WORK REQUIRED => This task calls for the lines below starting at the one containing "# Rear hinge: barrel, plate, rivet" and ending at the one containing "bpy.ops.mesh.primitive_cube_add(size=1, location=((x0 +", repeated exactly with both ends kept and pictures left out.

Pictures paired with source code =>
--- START ---

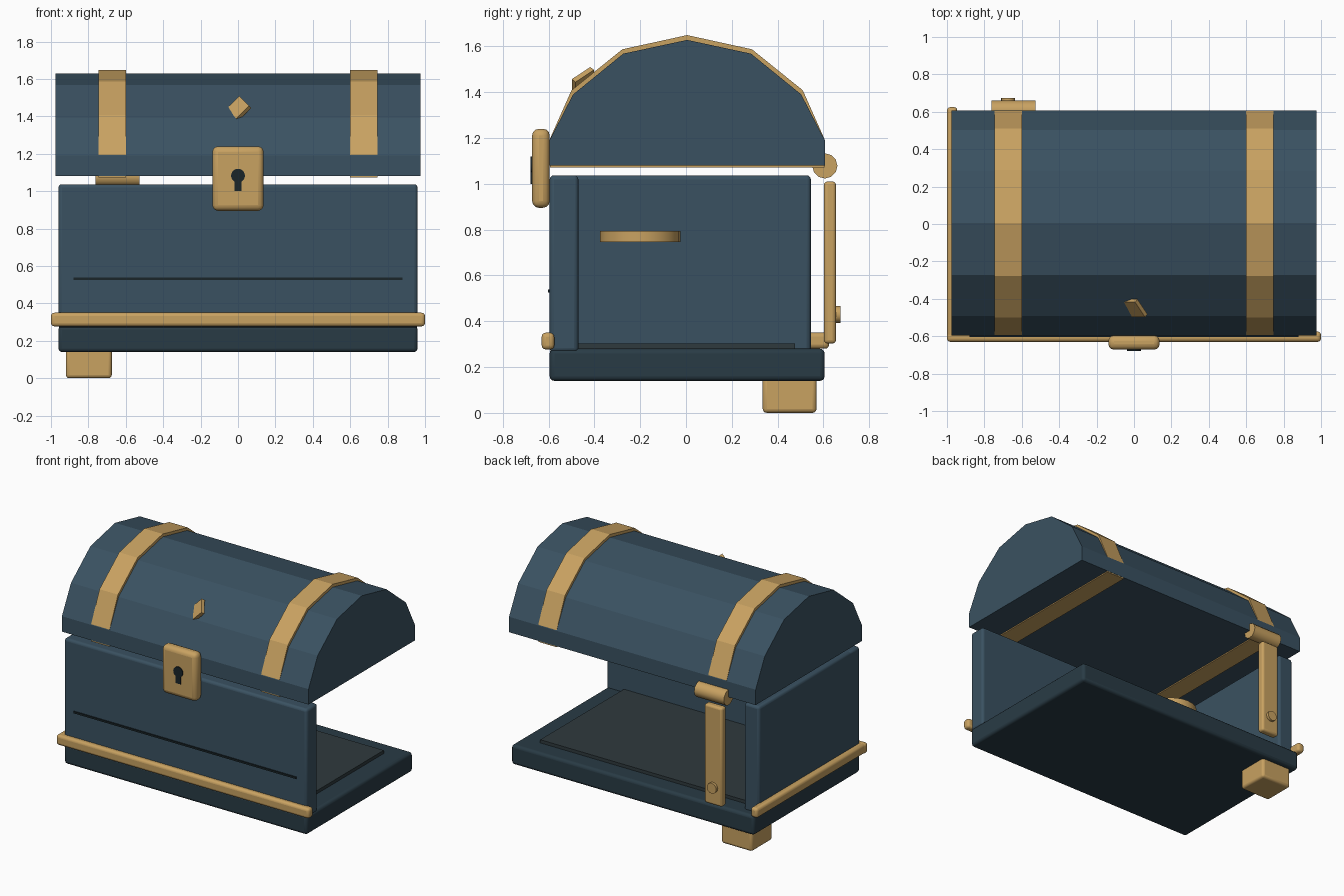
import bpy, bmesh
from math import radians
from mathutils import Matrix, Vector

if "Cube" in bpy.data.objects:
    bpy.data.objects.remove(bpy.data.objects["Cube"])


def material(name, rgb):
    m = bpy.data.materials.new(name)
    m.diffuse_color = (*rgb, 1)
    m.use_nodes = True
    m.node_tree.nodes["Principled BSDF"].inputs["Base Color"].default_value = m.diffuse_color
    return m


NAVY = material("navy_wood", (0.042, 0.083, 0.120))
DARK = material("dark_wood", (0.022, 0.044, 0.060))
BLACK = material("shadow_black", (0.010, 0.018, 0.022))
FLOOR = material("floor_lining", (0.028, 0.042, 0.048))
GOLD = material("brass", (0.58, 0.36, 0.12))


def finish(name, bm, mat, bevel=0.0, smooth=False):
    bmesh.ops.recalc_face_normals(bm, faces=bm.faces)
    mesh = bpy.data.meshes.new(name)
    bm.to_mesh(mesh)
    bm.free()
    ob = bpy.data.objects.new(name, mesh)
    bpy.context.collection.objects.link(ob)
    mesh.materials.append(mat)
    if bevel:
        mod = ob.modifiers.new("bevel", 'BEVEL')
        mod.width = bevel
        mod.segments = 3
    if smooth:
        bpy.ops.object.select_all(action='DESELECT')
        ob.select_set(True)
        bpy.context.view_layer.objects.active = ob
        bpy.ops.object.shade_smooth_by_angle(angle=radians(35))
    return ob


def box(name, x, y, z, mat, bevel=0.0):
    """Box from (min, max) ranges on each axis."""
    bm = bmesh.new()
    size = [r[1] - r[0] for r in (x, y, z)]
    mid = [(r[1] + r[0]) / 2 for r in (x, y, z)]
    bmesh.ops.create_cube(bm, size=1, matrix=Matrix.Translation(mid) @ Matrix.Diagonal((*size, 1)))
    return finish(name, bm, mat, bevel, bool(bevel))


def cylinder(name, centre, radius, depth, axis, mat, sides=24):
    bm = bmesh.new()
    rot = Vector((0, 0, 1)).rotation_difference(Vector(axis)).to_matrix().to_4x4()
    bmesh.ops.create_cone(bm, cap_ends=True, segments=sides, radius1=radius, radius2=radius,
                          depth=depth, matrix=Matrix.Translation(centre) @ rot)
    return finish(name, bm, mat, smooth=True)


def arch(name, x0, x1, half, z0, mat):
    """Closed arched profile in y-z, mirrored about its centre and extruded along x."""
    pts = half + [(-y, z) for y, z in reversed(half) if y > 0]
    pts = [(half[0][0], z0)] + pts + [(-half[0][0], z0)]
    bm = bmesh.new()
    face = bm.faces.new([bm.verts.new((x0, y + 0.005, z)) for y, z in pts])
    ext = bmesh.ops.extrude_face_region(bm, geom=[face])
    bmesh.ops.translate(bm, vec=(x1 - x0, 0, 0),
                        verts=[v for v in ext["geom"] if isinstance(v, bmesh.types.BMVert)])
    return finish(name, bm, mat)


# Body: base, lining, front and left walls (right and back are open)
box("base", (-0.96, 0.96), (-0.595, 0.605), (0.14, 0.28), DARK, 0.02)
box("floor_lining", (-0.82, 0.82), (-0.48, 0.475), (0.27, 0.303), FLOOR)
box("front_wall", (-0.96, 0.96), (-0.595, -0.47), (0.265, 1.037), NAVY, 0.018)
box("left_wall", (-0.96, -0.84), (-0.54, 0.545), (0.265, 1.037), NAVY, 0.018)
box("front_groove", (-0.88, 0.88), (-0.603, -0.59), (0.525, 0.538), BLACK)

# Foot and brass trim bars
box("back_left_foot", (-0.92, -0.675), (0.335, 0.57), (0.0, 0.16), GOLD, 0.018)
box("front_trim", (-1.0, 1.0), (-0.63, -0.575), (0.277, 0.35), GOLD, 0.018)
box("left_trim", (-1.0, -0.945), (-0.605, 0.625), (0.28, 0.35), GOLD, 0.018)

# Faceted lid with two straps wrapped round it
arch("lid", -0.975, 0.975, [(0.601, 1.19), (0.498, 1.39), (0.279, 1.568), (0, 1.628)], 1.08, NAVY)
for side, x in (("left", -0.672), ("right", 0.672)):
    arch(side + "_strap", x - 0.073, x + 0.073,
         [(0.5995, 1.195), (0.505, 1.408), (0.283, 1.587), (0, 1.649)], 1.072, GOLD)

# Lock with keyhole
box("lock_plate", (-0.137, 0.137), (-0.672, -0.595), (0.895, 1.24), GOLD, 0.03)
cylinder("keyhole_round", (0, -0.665, 1.083), 0.037, 0.028, (0, 1, 0), BLACK)
box("keyhole_slot", (-0.02, 0.02), (-0.678, -0.655), (1.0, 1.08), BLACK)

# Diamond ornament lying on the sloping lid facet
gem = box("lid_diamond", (-0.048, 0.048), (-0.012, 0.012), (-0.055, 0.055), GOLD)
gem.location = (0.005, -0.45, 1.443)
gem.rotation_euler = (radians(-47), radians(-45), 0)

# Rear hinge: barrel, plate, rivet
cylinder("hinge_barrel", (-0.644, 0.606, 1.078), 0.055, 0.235, (1, 0, 0), GOLD, 12)
box("hinge_plate", (-0.742, -0.602), (0.602, 0.655), (0.303, 1.01), GOLD, 0.015)
cylinder("hinge_rivet", (-0.673, 0.655, 0.43), 0.037, 0.038, (0, 1, 0), GOLD, 16)

# Coin inside the chest
cylinder("coin", (-0.5, -0.2, 0.77), 0.175, 0.05, (0, 0, 1), GOLD, 24)
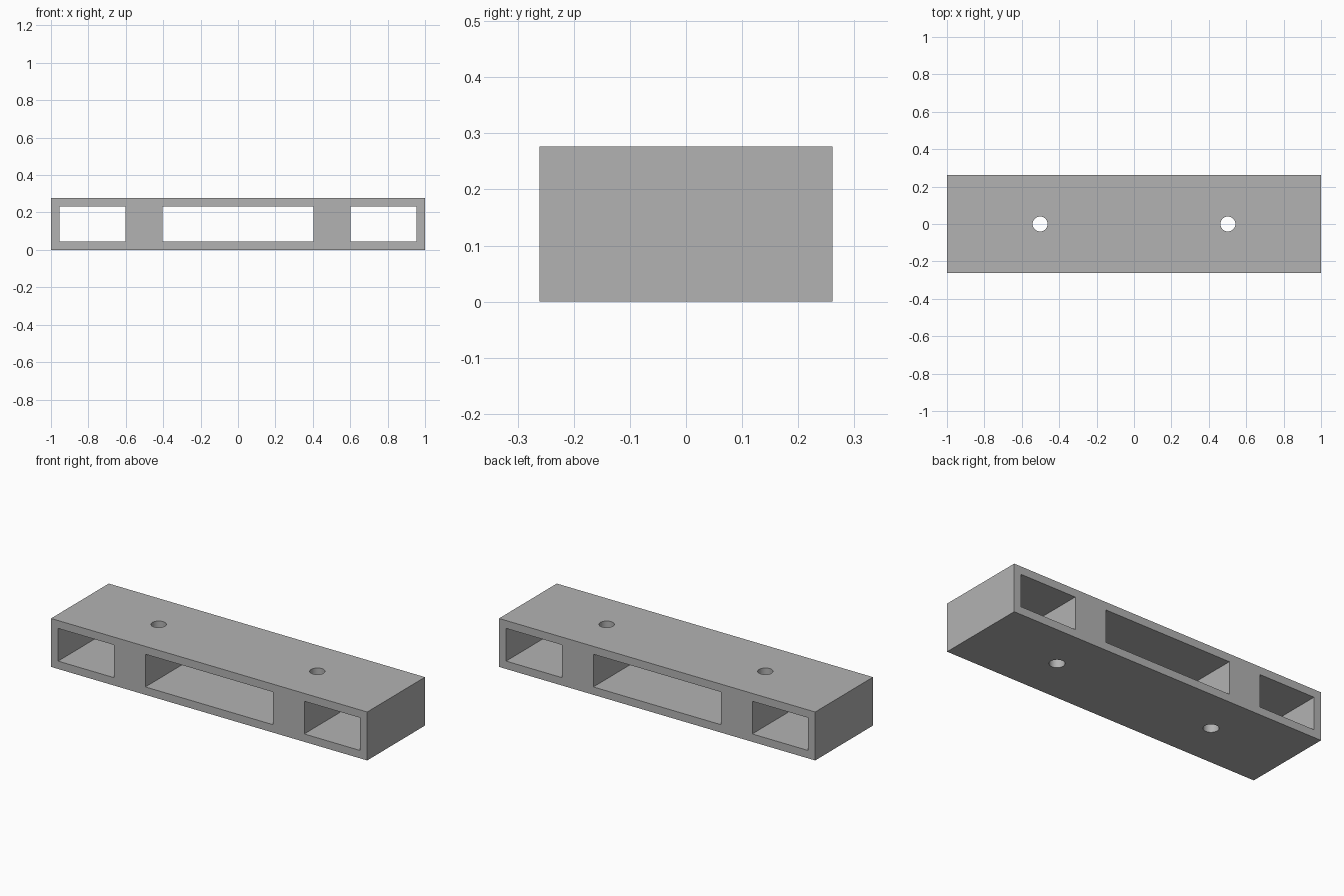
import bpy
import math

cube = bpy.data.objects.get("Cube")
if cube:
    bpy.data.objects.remove(cube, do_unlink=True)

WIDTH, DEPTH, HEIGHT = 2.0, 0.522, 0.277
WALL = 0.045
HOLE_X, HOLE_R = 0.502, 0.04

grey = bpy.data.materials.new("plain grey")
grey.use_nodes = True
colour = (0.45, 0.45, 0.45, 1)
grey.diffuse_color = colour
grey.node_tree.nodes["Principled BSDF"].inputs["Base Color"].default_value = colour


def box(name, x0, x1, depth, z0, z1):
    bpy.ops.mesh.primitive_cube_add(size=1, location=((x0 + x1) / 2, 0, (z0 + z1) / 2))
    obj = bpy.context.object
    obj.name = name
    obj.scale = (x1 - x0, depth, z1 - z0)
    bpy.ops.object.transform_apply(location=True, rotation=False, scale=True)
    obj.data.materials.append(grey)
    return obj


# Solid bar
bar = box("hollow_bar", -WIDTH / 2, WIDTH / 2, DEPTH, 0, HEIGHT)

# Three rectangular tunnels running front to back
cutters = []
for name, x0, x1 in (("right", -1 + WALL, -0.602),
                     ("middle", -0.403, 0.403),
                     ("left", 0.602, 1 - WALL)):
    cutters.append(box(name + "_tunnel_cutter", x0, x1, DEPTH * 2, WALL, HEIGHT - WALL))

# Two bolt holes through the solid webs
for side, x in (("right", -HOLE_X), ("left", HOLE_X)):
    bpy.ops.mesh.primitive_cylinder_add(vertices=48, radius=HOLE_R, depth=HEIGHT * 2,
                                        location=(x, 0, HEIGHT / 2))
    hole = bpy.context.object
    hole.name = side + "_bolt_hole_cutter"
    hole.data.materials.append(grey)
    cutters.append(hole)

# Cut everything out of the bar
bpy.ops.object.select_all(action="DESELECT")
bpy.context.view_layer.objects.active = bar
bar.select_set(True)
for cutter in cutters:
    cut = bar.modifiers.new(cutter.name, "BOOLEAN")
    cut.operation = "DIFFERENCE"
    cut.solver = "EXACT"
    cut.object = cutter
    bpy.ops.object.modifier_apply(modifier=cut.name)
for cutter in cutters:
    bpy.data.objects.remove(cutter, do_unlink=True)

bpy.ops.object.shade_smooth_by_angle(angle=math.radians(30))
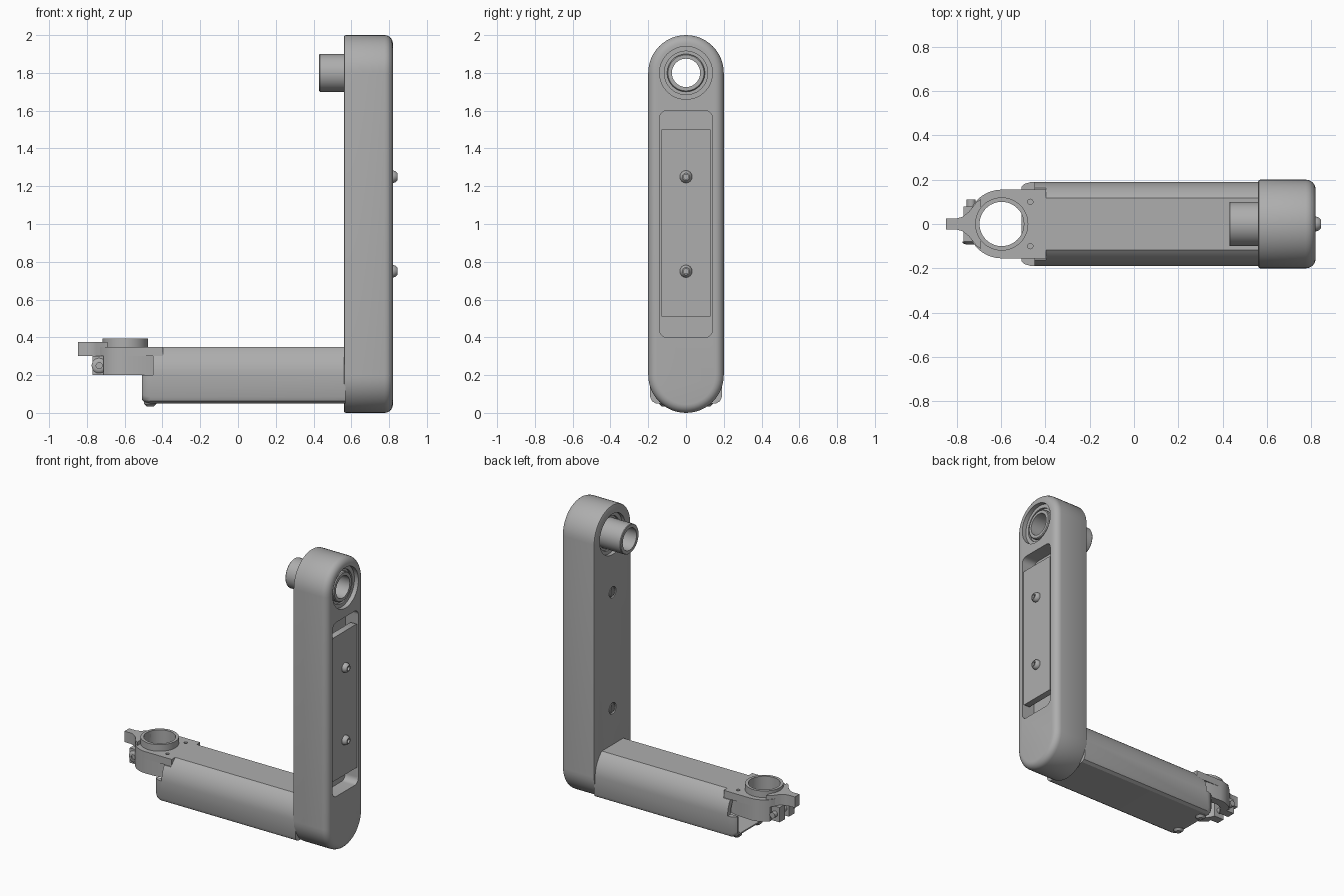
import bpy, bmesh, math
from mathutils import Vector

cube = bpy.data.objects.get("Cube")
if cube:
    bpy.data.objects.remove(cube, do_unlink=True)

grey = bpy.data.materials.new("satin grey")
grey.use_nodes = True
GREY = (0.42, 0.42, 0.42, 1)
grey.diffuse_color = GREY
grey.node_tree.nodes["Principled BSDF"].inputs["Base Color"].default_value = GREY


def loft(name, rings, closed=False):
    """Skin a list of equal-length point rings; cap the ends unless closed."""
    bm = bmesh.new()
    loops = [[bm.verts.new(p) for p in r] for r in rings]
    n = len(loops[0])
    pairs = list(zip(loops, loops[1:])) + ([(loops[-1], loops[0])] if closed else [])
    for a, b in pairs:
        for i in range(n):
            j = (i + 1) % n
            bm.faces.new((a[i], a[j], b[j], b[i]))
    if not closed:
        bm.faces.new(loops[0][::-1])
        bm.faces.new(loops[-1])
    bmesh.ops.recalc_face_normals(bm, faces=bm.faces)
    mesh = bpy.data.meshes.new(name)
    bm.to_mesh(mesh)
    bm.free()
    mesh.materials.append(grey)
    ob = bpy.data.objects.new(name, mesh)
    bpy.context.collection.objects.link(ob)
    return ob


def place(axis, u, v, t):
    return {"X": (t, u, v), "Y": (u, t, v), "Z": (u, v, t)}[axis]


def prism(name, outline, axis, t0, t1):
    return loft(name, [[place(axis, u, v, t) for u, v in outline] for t in (t0, t1)])


def lathe(name, profile, axis, centre, closed=False, n=48):
    """Turn (radius, position) pairs around an axis through centre."""
    rings = []
    for r, t in profile:
        rings.append([place(axis, centre[0] + r * math.cos(a), centre[1] + r * math.sin(a), t)
                      for a in (math.tau * i / n for i in range(n))])
    return loft(name, rings, closed)


def cut(ob, *cutters):
    for c in cutters:
        mod = ob.modifiers.new("cut", "BOOLEAN")
        mod.operation, mod.solver, mod.object = "DIFFERENCE", "EXACT", c
        bpy.context.view_layer.objects.active = ob
        bpy.ops.object.modifier_apply(modifier=mod.name)
        bpy.data.objects.remove(c, do_unlink=True)
    return ob


def round_rect(hw, z0, z1, r, n=8):
    corners = [(hw - r, z1 - r), (r - hw, z1 - r), (r - hw, z0 + r), (hw - r, z0 + r)]
    return [(cy + r * math.cos(a), cz + r * math.sin(a))
            for k, (cy, cz) in enumerate(corners)
            for a in (math.pi / 2 * (k + i / n) for i in range(n + 1))]


def mirrored(half):
    return half + [(u, -v) for u, v in reversed(half)]


def screw(name, axis, centre, base, r, height):
    """Domed head with a hexagon-sized socket."""
    s = r * 0.4
    p = [(r, base), (r, base + height * 0.3), (r * 0.88, base + height * 0.7),
         (r * 0.6, base + height), (s, base + height), (s, base + height * 0.4)]
    return lathe(name, p, axis, centre, n=24)


# Upright link: rounded bar, softly rounded on its outer face
def stadium(x, inset):
    r = 0.2 - inset
    return [(x, r * math.cos(a), c + r * math.sin(a))
            for c, start in ((1.8, 0), (0.2, math.pi))
            for a in (start + math.pi * i / 24 for i in range(25))]


R = 0.045
steps = [(0.56, 0.01), (0.563, 0.003), (0.57, 0)]
steps += [(0.82 - R + R * math.sin(a), R - R * math.cos(a))
          for a in (math.pi / 2 * i / 6 for i in range(7))]
upright = loft("upright_link", [stadium(x, i) for x, i in steps])
PIVOT = (0, 1.8)
cut(upright,
    lathe("bore", [(0.115, 0.5), (0.115, 0.9)], "X", PIVOT),
    lathe("outer_counterbore", [(0.122, 0.79), (0.14, 0.79), (0.14, 0.9)], "X", PIVOT),
    lathe("inner_counterbore", [(0.14, 0.5), (0.14, 0.585)], "X", PIVOT),
    prism("pocket", round_rect(0.14, 0.4, 1.6, 0.04), "X", 0.72, 0.9))
for z in (0.6, 1.4):
    cut(upright, lathe("screw_well", [(0.038, 0.5), (0.038, 0.575)], "X", (0, z)))
    slotted = lathe("inner_screw", [(0.034, 0.58), (0.034, 0.566), (0.028, 0.561)], "X", (0, z), n=24)
    cut(slotted, prism("slot", [(-0.006, z - 0.05), (0.006, z - 0.05), (0.006, z + 0.05),
                                (-0.006, z + 0.05)], "X", 0.5, 0.568))

# Cover plate and its two domed screws
prism("cover_plate", round_rect(0.132, 0.51, 1.5, 0.006, 2), "X", 0.77, 0.815)
for z in (0.75, 1.25):
    screw("cover_screw", "X", (0, z), 0.812, 0.033, 0.032)

# Hollow pivot shaft and the bearing around it
lathe("pivot_shaft", [(0.075, 0.43), (0.097, 0.43), (0.1, 0.434), (0.1, 0.795),
                      (0.095, 0.8), (0.075, 0.8)], "X", PIVOT, True)
lathe("bearing", [(0.098, 0.6), (0.117, 0.6), (0.117, 0.775), (0.098, 0.775)], "X", PIVOT, True)

# Horizontal arm: flat top, curved sides, chamfered bottom
top_angle = math.asin(0.15 / 0.19)
side = [(0.19 * math.cos(a), 0.2 + 0.19 * math.sin(a))
        for a in (top_angle * (1 - i / 12) for i in range(13))]
side += [(0.19, 0.085), (0.18, 0.062), (0.16, 0.05)]
section = side + [(-y, z) for y, z in reversed(side)]


def arm_ring(x, s):
    return [(x, y * s, 0.2 + (z - 0.2) * s) for y, z in section]


arm = loft("arm", [arm_ring(-0.508, 0.88), arm_ring(-0.495, 0.95),
                   arm_ring(-0.465, 1), arm_ring(0.57, 1)])
cut(arm,
    loft("arm_hollow", [arm_ring(-0.7, 0.82), arm_ring(0.4, 0.82)]),
    prism("clamp_seat", [(-0.7, 0.2), (-0.45, 0.2), (-0.45, 0.3), (-0.397, 0.3),
                         (-0.397, 0.5), (-0.7, 0.5)], "Y", -0.3, 0.3))
for y in (-0.11, 0.11):
    lathe("arm_foot_screw", [(0.033, 0.06), (0.033, 0.048), (0.018, 0.034)], "Z", (-0.465, y), n=24)

# Clamp: top plate, split lower ring, tongue and collar
HOLE = (-0.597, 0)


def clamp_hole():
    return lathe("clamp_hole", [(0.1, 0.1), (0.1, 0.5)], "Z", HOLE)


ring = [(HOLE[0] + 0.155 * math.cos(a), 0.155 * math.sin(a))
        for a in (math.radians(90 + 6 * i) for i in range(11))]
plate = cut(prism("clamp_plate", mirrored([(-0.397, 0.155)] + ring), "Z", 0.3, 0.35), clamp_hole())
for y in (-0.1, 0.1):
    cut(plate, lathe("plate_hole", [(0.012, 0.32), (0.012, 0.4)], "Z", (-0.468, y), n=16))

lower = prism("clamp_ring", mirrored([(-0.42, 0.13), (-0.5, 0.15)] + ring[:9]
                                     + [(-0.71, 0.08), (-0.77, 0.08)]), "Z", 0.2, 0.302)
cut(lower, clamp_hole(), prism("split", [(-0.9, -0.022), (-0.65, -0.022), (-0.65, 0.022),
                                         (-0.9, 0.022)], "Z", 0.1, 0.299))
tongue = mirrored([(-0.6, 0.13), (-0.66, 0.13), (-0.71, 0.1), (-0.745, 0.055),
                   (-0.775, 0.032), (-0.8, 0.025), (-0.848, 0.025)])
cut(prism("clamp_tongue", tongue, "Z", 0.3, 0.375), clamp_hole(),
    prism("tongue_trim", [(-0.69, -0.3), (-0.3, -0.3), (-0.3, 0.3), (-0.69, 0.3)], "Z", 0.35, 0.5))
lathe("clamp_collar", [(0.1, 0.34), (0.12, 0.34), (0.12, 0.395), (0.1, 0.395)], "Z", HOLE, True)

# Clamp bolt across the split
lathe("clamp_bolt", [(0.02, -0.08), (0.02, 0.11)], "Y", (-0.735, 0.25), n=24)
screw("clamp_bolt_head", "Y", (-0.735, 0.25), -0.078, 0.04, -0.014)

# Smooth curved faces, keep hard edges
bpy.ops.object.select_all(action="DESELECT")
for ob in bpy.context.scene.objects:
    if ob.type == "MESH":
        ob.select_set(True)
        bpy.context.view_layer.objects.active = ob
bpy.ops.object.shade_smooth_by_angle(angle=math.radians(30))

--- END ---

RESPONSE BOX =>
# Rear hinge: barrel, plate, rivet
cylinder("hinge_barrel", (-0.644, 0.606, 1.078), 0.055, 0.235, (1, 0, 0), GOLD, 12)
box("hinge_plate", (-0.742, -0.602), (0.602, 0.655), (0.303, 1.01), GOLD, 0.015)
cylinder("hinge_rivet", (-0.673, 0.655, 0.43), 0.037, 0.038, (0, 1, 0), GOLD, 16)

# Coin inside the chest
cylinder("coin", (-0.5, -0.2, 0.77), 0.175, 0.05, (0, 0, 1), GOLD, 24)
import bpy
import math

cube = bpy.data.objects.get("Cube")
if cube:
    bpy.data.objects.remove(cube, do_unlink=True)

WIDTH, DEPTH, HEIGHT = 2.0, 0.522, 0.277
WALL = 0.045
HOLE_X, HOLE_R = 0.502, 0.04

grey = bpy.data.materials.new("plain grey")
grey.use_nodes = True
colour = (0.45, 0.45, 0.45, 1)
grey.diffuse_color = colour
grey.node_tree.nodes["Principled BSDF"].inputs["Base Color"].default_value = colour


def box(name, x0, x1, depth, z0, z1):
    bpy.ops.mesh.primitive_cube_add(size=1, location=((x0 + x1) / 2, 0, (z0 + z1) / 2))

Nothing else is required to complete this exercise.